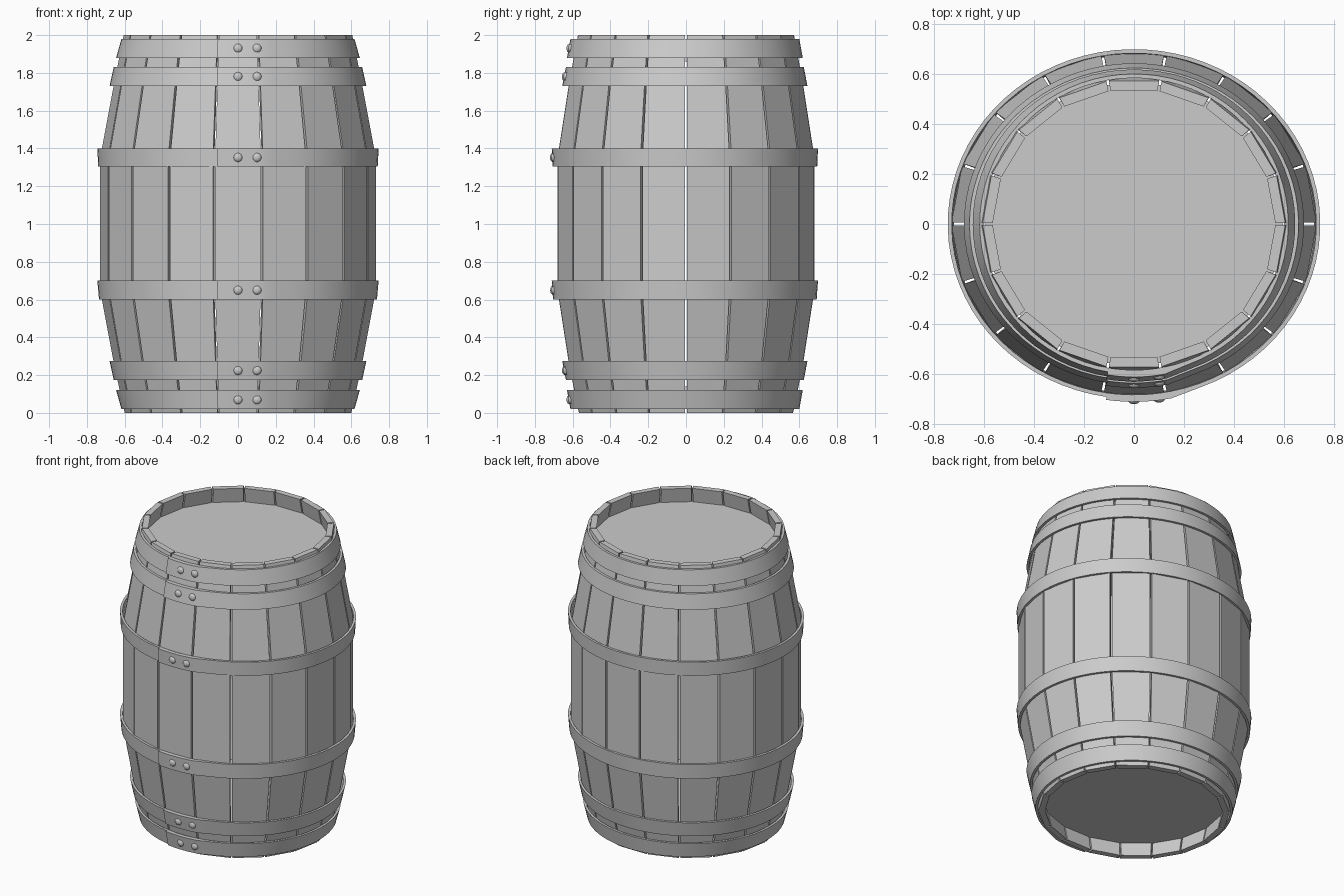
import bpy, bmesh, math
from mathutils import Vector

cube = bpy.data.objects.get("Cube")
if cube:
    bpy.data.objects.remove(cube, do_unlink=True)

grey = bpy.data.materials.new("plain_grey")
grey.use_nodes = True
colour = (0.6, 0.6, 0.6, 1)
grey.diffuse_color = colour
grey.node_tree.nodes["Principled BSDF"].inputs["Base Color"].default_value = colour

STAVES = 18
THICK = 0.04
# Barrel side: height, half width in x, half depth in y
LEVELS = [(0, 0.6, 0.575), (0.25, 0.655, 0.627), (0.65, 0.73, 0.69),
          (1.35, 0.73, 0.69), (1.75, 0.655, 0.627), (2, 0.605, 0.58)]


def finish(bm, name, smooth=False):
    bmesh.ops.recalc_face_normals(bm, faces=bm.faces)
    mesh = bpy.data.meshes.new(name)
    bm.to_mesh(mesh)
    bm.free()
    mesh.materials.append(grey)
    ob = bpy.data.objects.new(name, mesh)
    bpy.context.collection.objects.link(ob)
    if smooth:
        bpy.ops.object.select_all(action="DESELECT")
        ob.select_set(True)
        bpy.context.view_layer.objects.active = ob
        bpy.ops.object.shade_smooth_by_angle(angle=math.radians(35))
    return ob


def oval(angle, rx, ry, z):
    return Vector((rx * math.cos(angle), ry * math.sin(angle), z))


def sweep(bm, sections):
    """Skin a row of four-point sections and cap both ends."""
    rows = [[bm.verts.new(p) for p in s] for s in sections]
    for a, b in zip(rows, rows[1:]):
        for i in range(4):
            j = (i + 1) % 4
            bm.faces.new((a[i], a[j], b[j], b[i]))
    bm.faces.new(rows[0])
    bm.faces.new(rows[-1])


# Flat staves with narrow gaps
bm = bmesh.new()
step = math.tau / STAVES
gap = 0.008
for k in range(STAVES):
    a, b = k * step + gap, (k + 1) * step - gap
    sections = []
    for z, rx, ry in LEVELS:
        ix, iy = rx - THICK, ry - THICK
        sections.append([oval(a, rx, ry, z), oval(b, rx, ry, z),
                         oval(b, ix, iy, z), oval(a, ix, iy, z)])
    sweep(bm, sections)
finish(bm, "staves")


# Recessed heads
def head(name, low, high):
    bm = bmesh.new()
    rings = [[bm.verts.new(oval(k * step, 0.595, 0.565, z)) for k in range(STAVES)]
             for z in (low, high)]
    for ring in rings:
        bm.faces.new(ring)
    for k in range(STAVES):
        n = (k + 1) % STAVES
        bm.faces.new((rings[0][k], rings[0][n], rings[1][n], rings[1][k]))
    finish(bm, name)


head("top_head", 1.86, 1.9)
head("bottom_head", 0.1, 0.14)


# Hoops: a strip whose free end laps over its start at the front
def hoop(name, low, high):
    (z0, x0, y0), (z1, x1, y1) = low, high
    lap_x = 0.11
    bm = bmesh.new()
    front = -math.pi / 2
    start = front - lap_x / max(x0, x1)
    taper = front + 0.2
    end = start + math.tau
    angles = [start + (taper - start) * i / 8 for i in range(8)]
    angles += [taper + (end - taper) * i / 72 for i in range(73)]
    sections = []
    for a in angles:
        lift = 0.012 * max(0, min(1, (taper + 0.12 - a) / 0.12))
        sections.append([oval(a, x0 + lift, y0 + lift, z0),
                         oval(a, x1 + lift, y1 + lift, z1),
                         oval(a, x1 - 0.016, y1 - 0.016, z1),
                         oval(a, x0 - 0.016, y0 - 0.016, z0)])
    sweep(bm, sections)
    finish(bm, name, True)

    # Two domed rivets on the lap
    bm = bmesh.new()
    rx, ry, z = (x0 + x1) / 2, (y0 + y1) / 2, (z0 + z1) / 2
    for x in (0, 0.1):
        y = -ry * math.sqrt(1 - (x / rx) ** 2) - 0.008
        made = bmesh.ops.create_uvsphere(bm, u_segments=16, v_segments=10, radius=0.024)
        bmesh.ops.scale(bm, vec=(1, 0.65, 1), verts=made["verts"])
        bmesh.ops.translate(bm, vec=(x, y, z), verts=made["verts"])
    finish(bm, name + "_rivets", True)


hoop("top_rim_hoop", (1.88, 0.645, 0.618), (1.98, 0.617, 0.6))
hoop("upper_hoop", (1.73, 0.68, 0.643), (1.83, 0.658, 0.624))
hoop("upper_belly_hoop", (1.305, 0.74, 0.695), (1.4, 0.745, 0.699))
hoop("lower_belly_hoop", (0.6, 0.736, 0.692), (0.7, 0.745, 0.699))
hoop("lower_hoop", (0.175, 0.658, 0.624), (0.275, 0.68, 0.643))
hoop("bottom_rim_hoop", (0.02, 0.617, 0.6), (0.12, 0.645, 0.618))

+ + + + + + +

What you will do: Would you please copy all lines in the data that contain the word "range"?

Exercise solution:
        for i in range(4):
for k in range(STAVES):
    rings = [[bm.verts.new(oval(k * step, 0.595, 0.565, z)) for k in range(STAVES)]
    for k in range(STAVES):
    angles = [start + (taper - start) * i / 8 for i in range(8)]
    angles += [taper + (end - taper) * i / 72 for i in range(73)]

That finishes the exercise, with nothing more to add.